In South Dakota v. Dole, the state challenged a grant of federal funding for roads that required South Dakota to raise its minimum drinking age to 21 or lose 5% of the state's ongoing federal transportation funding. The Court recognized that a circumstance could exist where the conditions placed on receipt of the federal money were so extreme that they amounted to coercion of the states. The Court ruled in favor of the federal government, finding that a loss of 5% of ongoing transportation funding was minimal and that the state's argument that it was “coercion [was] shown to be more rhetoric than fact.” Despite the Court's specific holding in Dole, the case left open the possibility that a future grant program offered to the states by Congress could be struck down if the grant conditions were so onerous that a court could determine that they amounted to "coercion."

Is Utah required to give student-identifying data to the federal government or other states because of the Common Core or SBAC?

Neither Utah's adoption of the Common Core nor its past participation in SBAC require Utah or its school districts and charter schools to share data or report student information. Utah school districts and charter schools are required to report certain aggregated (non-identifying) student information pursuant to certain federal programs, but both of the largest federal public education programs explicitly prohibit the reporting of student identifying information to the federal government. Utah will have to comply with the same federal reporting requirements whether it continues to use its current standards based on the Common Core or if Utah adopts other core standards created exclusively for Utah.

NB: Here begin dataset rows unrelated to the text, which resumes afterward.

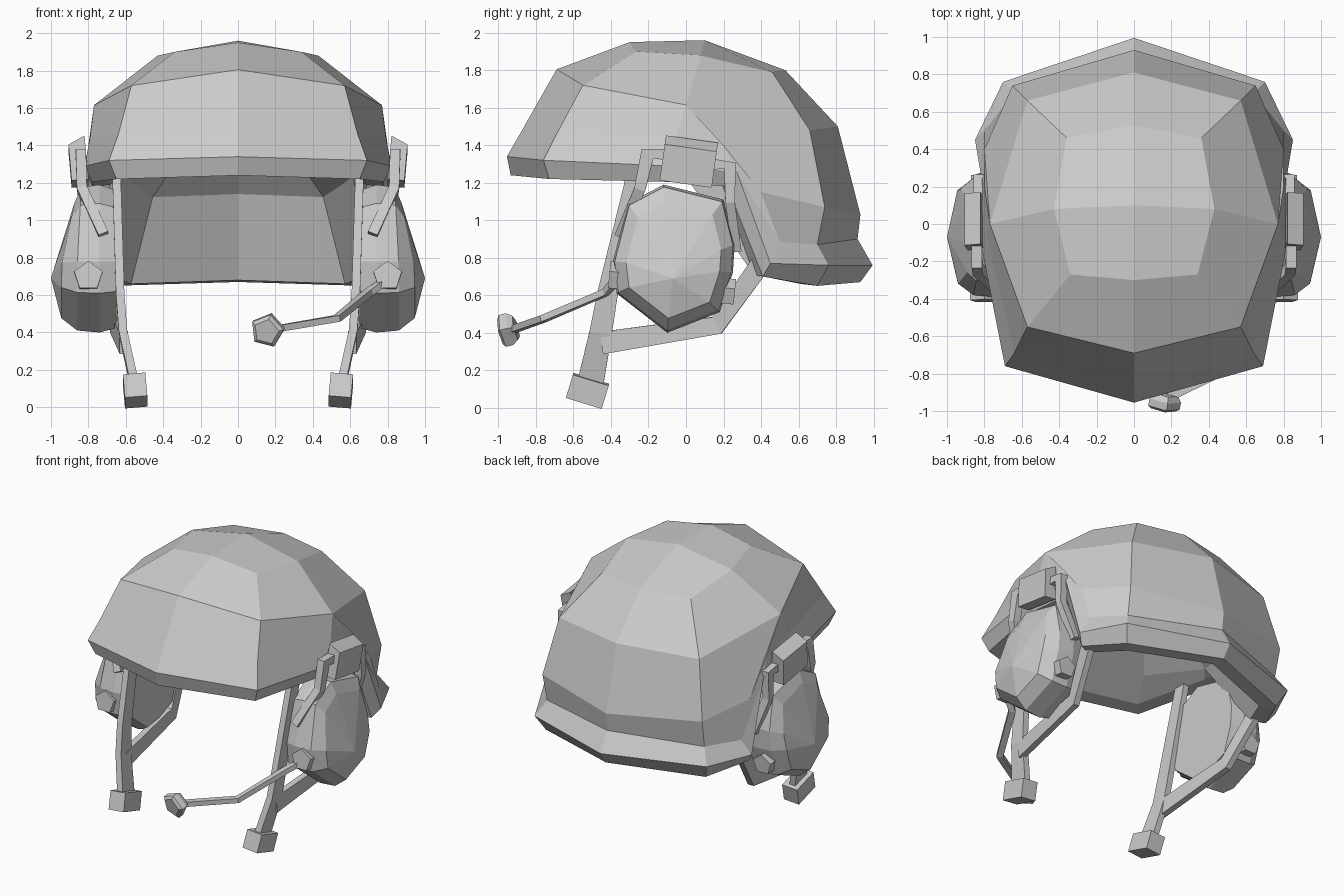
import bpy, bmesh, math
from mathutils import Vector, Matrix

if "Cube" in bpy.data.objects:
    bpy.data.objects.remove(bpy.data.objects["Cube"])


def build(name, verts, faces, mirror=True):
    """Flat-shaded mesh, optionally mirrored across x = 0."""
    bm = bmesh.new()
    vs = [bm.verts.new(v) for v in verts]
    for f in faces:
        bm.faces.new([vs[i] for i in f])
    bmesh.ops.remove_doubles(bm, verts=bm.verts, dist=0.001)
    bmesh.ops.recalc_face_normals(bm, faces=bm.faces)
    me = bpy.data.meshes.new(name)
    bm.to_mesh(me)
    bm.free()
    ob = bpy.data.objects.new(name, me)
    bpy.context.collection.objects.link(ob)
    if mirror:
        m = ob.modifiers.new("mirror", 'MIRROR')
        m.use_clip = True
        m.merge_threshold = 0.001
    return ob


def loft(name, rings, mirror=True, tip=None):
    """Skin equal-length closed rings; the ends are capped, or closed to a tip."""
    n = len(rings[0])
    verts = [v for r in rings for v in r]
    faces = [(k * n + i, k * n + (i + 1) % n, (k + 1) * n + (i + 1) % n, (k + 1) * n + i)
             for k in range(len(rings) - 1) for i in range(n)]
    faces.append(tuple(range(n)))
    last = len(verts) - n
    if tip:
        verts.append(tip)
        faces += [(last + i, last + (i + 1) % n, len(verts) - 1) for i in range(n)]
    else:
        faces.append(tuple(range(last, last + n)))
    return build(name, verts, faces, mirror)


def sweep(name, path, widths, thick, ref, mirror=True):
    """Rectangular bar along a path; thickness lies close to the ref axis."""
    p = [Vector(q) for q in path]
    rings = []
    for i, c in enumerate(p):
        t = (p[min(i + 1, len(p) - 1)] - p[max(i - 1, 0)]).normalized()
        n = Vector(ref).cross(t).normalized()
        b = t.cross(n)
        w = n * widths[i] / 2
        h = b * thick / 2
        rings.append([c + w + h, c - w + h, c - w - h, c + w - h])
    return loft(name, rings, mirror)


def disc(name, center, axis, layers, mirror=True, phase=0):
    """Five-sided knob; layers are (offset along axis, radius)."""
    rot = Vector(axis).to_track_quat('Z', 'Y').to_matrix()
    rings = [[Vector(center) + rot @ Vector((r * math.sin(a), r * math.cos(a), o))
              for a in (math.tau * k / 5 + phase for k in range(5))] for o, r in layers]
    return loft(name, rings, mirror)


def box(name, center, size, rx, ry=0, drop=0):
    """Tilted box; drop lowers the outer top edge to slope the top."""
    m = Matrix.Rotation(rx, 3, 'X') @ Matrix.Rotation(ry, 3, 'Y')
    rings = [[Vector(center) + m @ Vector((sx * size[0] / 2, sy * size[1] / 2,
              sz * size[2] / 2 - (drop if sx > 0 and sz > 0 else 0)))
              for sx, sy in ((-1, -1), (1, -1), (1, 1), (-1, 1))] for sz in (-1, 1)]
    return loft(name, rings)


# Helmet shell: half-dome columns from crown to rim, front round to back
side = [(.43, .08, 1.88), (.77, 0, 1.615)]
front_rim, corner_rim = (0, -.955, 1.34), (.69, -.76, 1.32)
side_rim, notch_rim = (.82, -.1, 1.29), (.82, .27, 1.26)
columns = [
    [(0, -.30, 1.95), (0, -.69, 1.805), (0, -.88, 1.47), front_rim, front_rim, (0, -.935, 1.24)],
    [(.34, -.27, 1.90), (.57, -.55, 1.72), (.64, -.69, 1.46), corner_rim, corner_rim, (.65, -.73, 1.22)],
    side + [(.79, -.05, 1.45), side_rim, side_rim, (.78, -.1, 1.205)],
    side + [(.80, .20, 1.40), notch_rim, notch_rim, (.78, .22, 1.18)],
    side + [(.80, .40, 1.15), (.80, .50, .885), (.85, .45, .77), (.80, .41, .70)],
    [(.36, .46, 1.79), (.57, .66, 1.48), (.65, .74, 1.07), (.64, .70, .87), (.70, .76, .76), (.65, .70, .65)],
    [(0, .53, 1.80), (0, .81, 1.50), (0, .93, 1.03), (0, .915, .90), (0, .995, .76), (0, .93, .67)],
]
crown = (0, .10, 1.96)
verts, faces = [], []


def add_face(pts):
    pts = [p for i, p in enumerate(pts) if p not in pts[:i]]
    if len(pts) > 2:
        faces.append(tuple(range(len(verts), len(verts) + len(pts))))
        verts.extend(pts)


def lining(p):
    """Inner dome: smaller and lower copy of the upper shell."""
    return (p[0] * .8, p[1] * .8, p[2] * .8 - .06)


# Each column runs on under the rim and up the thick padded lining
columns = [c + [(c[5][0] * .88, c[5][1] * .88, c[5][2] + .01), lining(c[1]), lining(c[0])]
           for c in columns]
for a, b in zip(columns, columns[1:]):
    for k in range(8):
        add_face([a[k], a[k + 1], b[k + 1], b[k]])
for top, row in ((crown, 0), (lining(crown), 8)):
    for ids in ((0, 1, 2), (4, 5, 6)):
        add_face([top] + [columns[i][row] for i in ids])
build("helmet_shell", verts, faces)

# Ear cups: outline lofted outward, bulging low and narrow at the top
outline = [(-.12, 1.19), (.20, 1.11), (.26, .87), (.25, .72), (.18, .51),
           (-.10, .40), (-.37, .61), (-.39, .78), (-.31, 1.09)]


def cup_ring(x, scale, lean):
    return [(x - lean * max(0, z - .75), -.07 + (y + .07) * scale, .75 + (z - .75) * scale)
            for y, z in outline]


loft("ear_cup", [cup_ring(.65, .93, 0), cup_ring(.74, 1, 0),
                 cup_ring(.86, .97, .05), cup_ring(.945, .78, .16)], tip=(1.0, -.07, .69))

# Side mounting block and its two arms
box("mount_block", (.855, .015, 1.313), (.09, .28, .235), math.radians(-8), math.radians(5), .04)
sweep("front_arm", [(.84, -.10, 1.35), (.84, -.205, 1.355), (.835, -.245, 1.17), (.72, -.35, .92)],
      [.06, .08, .06, .06], .055, (1, 0, 0))
sweep("rear_arm", [(.83, .13, 1.30), (.83, .235, 1.29), (.83, .235, 1.10), (.74, .27, .84)],
      [.06, .07, .05, .05], .055, (1, 0, 0))

# Knobs at the front and back of each cup
disc("front_knob", (.80, -.38, .70), (0, -1, .1), [(-.08, .08), (.03, .08)])
disc("rear_knob", (.80, .22, .615), (0, 1, -.1), [(-.06, .075), (.04, .075)])

# Microphone on the right side only
sweep("microphone_boom", [(.78, -.38, .67), (.70, -.43, .615), (.53, -.76, .475), (.18, -.93, .415)],
      [.045] * 4, .035, (0, 0, 1), False)
disc("microphone", (.16, -.945, .415), (-.2, -1, -.25),
     [(-.04, .07), (-.01, .092), (.03, .092), (.045, .07)], False, .25)

# Chin straps with end buckles
sweep("front_strap", [(.65, -.27, 1.25), (.63, -.42, .60), (.615, -.455, .40), (.555, -.51, .13)],
      [.09, .11, .12, .14], .045, (1, 0, 0))
sweep("rear_strap", [(.74, .45, .84), (.66, .165, .44), (.61, -.45, .345)],
      [.11, .10, .12], .045, (1, 0, 0))
box("buckle", (.55, -.525, .09), (.12, .20, .13), math.radians(-17), math.radians(5))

There is some concern about data sharing that may be associated with using national assessments. Those will arguably link Utah into national data banks that we don’t have control. Therefore, Utah will not have any say regarding what information is collected or to whom it is distributed. So it may be more fair to say that Utah schools are required to report certain aggregated (non-identifying) student information pursuant to certain federal programs. The Legislature has attempted to secure the information of Utah students, but this is an issue that has proven to be complicated. Some people fear that federal FERPA changes have made it optional to share this data.